He said car-ownership had dropped in his constituency because of good public transport.
Plans for free bus travel for under-25s to help generate lifelong increases in public transport use was also announced.
"They will grow up with the bus being the norm," he said. "Buses are a more efficient use of road space."
Asked about Labour's current rating in the opinion polls, Mr Corbyn said: "I never comment on opinion polls.
"We are campaigning on an alternative message which is to end austerity and to bring about a more equal society. More than 1m people access food banks in the fifth richest country in the world."
Jerry Hague, Labour's Parliamentary candidate for Sherwood, discussed the party's prospects in the forthcoming local elections.
"I think locally Brexit issue is causing a lot of apathy and of concern about the political process and the way it is being handled in Parliament," he said. "I think the effect will be a low turn-out. A big reduction in the Conservative vote is what we're picking up on the doorstep.
"The challenge for Labour is to persuade people that voting in the local elections will make a difference to their communities and their services.
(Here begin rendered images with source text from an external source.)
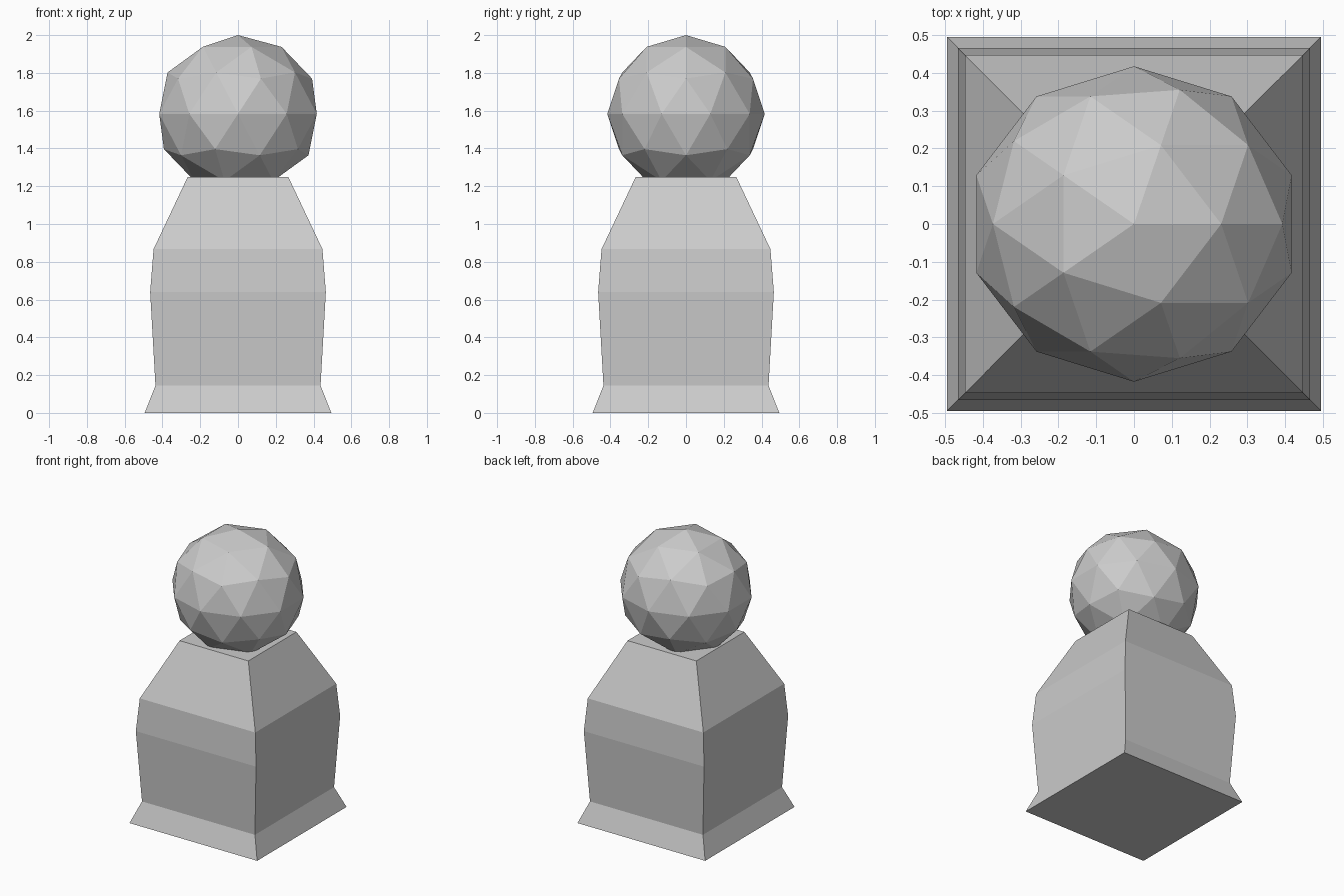
import bpy
import bmesh
from mathutils import Matrix

if "Cube" in bpy.data.objects:
    bpy.data.objects.remove(bpy.data.objects["Cube"])


def add_object(name, bm):
    bmesh.ops.recalc_face_normals(bm, faces=bm.faces)
    mesh = bpy.data.meshes.new(name)
    bm.to_mesh(mesh)
    bm.free()
    obj = bpy.data.objects.new(name, mesh)
    bpy.context.collection.objects.link(obj)
    return obj


# Body: square rings stacked along a (half width, height) profile
PROFILE = [(0.494, 0.0), (0.437, 0.145), (0.465, 0.64), (0.447, 0.867), (0.266, 1.25)]
CORNERS = [(-1, -1), (1, -1), (1, 1), (-1, 1)]

bm = bmesh.new()
rings = [[bm.verts.new((x * w, y * w, z)) for x, y in CORNERS] for w, z in PROFILE]
for low, high in zip(rings, rings[1:]):
    for i in range(4):
        j = (i + 1) % 4
        bm.faces.new((low[i], low[j], high[j], high[i]))
bm.faces.new(rings[0])
bm.faces.new(rings[-1])
add_object("body", bm)

# Head: low-poly icosphere, slightly widened in x, sunk into the body top
bm = bmesh.new()
bmesh.ops.create_icosphere(bm, subdivisions=2, radius=1.0)
bmesh.ops.transform(
    bm,
    matrix=Matrix.Translation((0, 0, 1.583)) @ Matrix.Diagonal((0.4385, 0.417, 0.417, 1)),
    verts=bm.verts,
)
add_object("head", bm)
"There is clear demand for buses in Hucknall because of the new housing. I am telling Jeremy that we need to improve services in the Hucknall West area. They have been promised a bus service and nothing has happened."
Labour's analysis of the Government's own data reveals that funding for local bus services has nearly been cut by half (44 per cent), and the East Midlands has been hit three times harder than the national average.
A local breakdown of the statistics shows that whilst Conservative-led Nottinghamshire have slashed their bus budget, Labour’s Nottingham City Council has increased funding for bus services:
Nottinghamshire: Between 2009/10 and 2017/18, spending on local bus services has been slashed by nearly 60 per cent, well over the regional average.
Nottingham: Between 2009/10 and 2017/18, spending nearly doubled from £940k to £1.7m.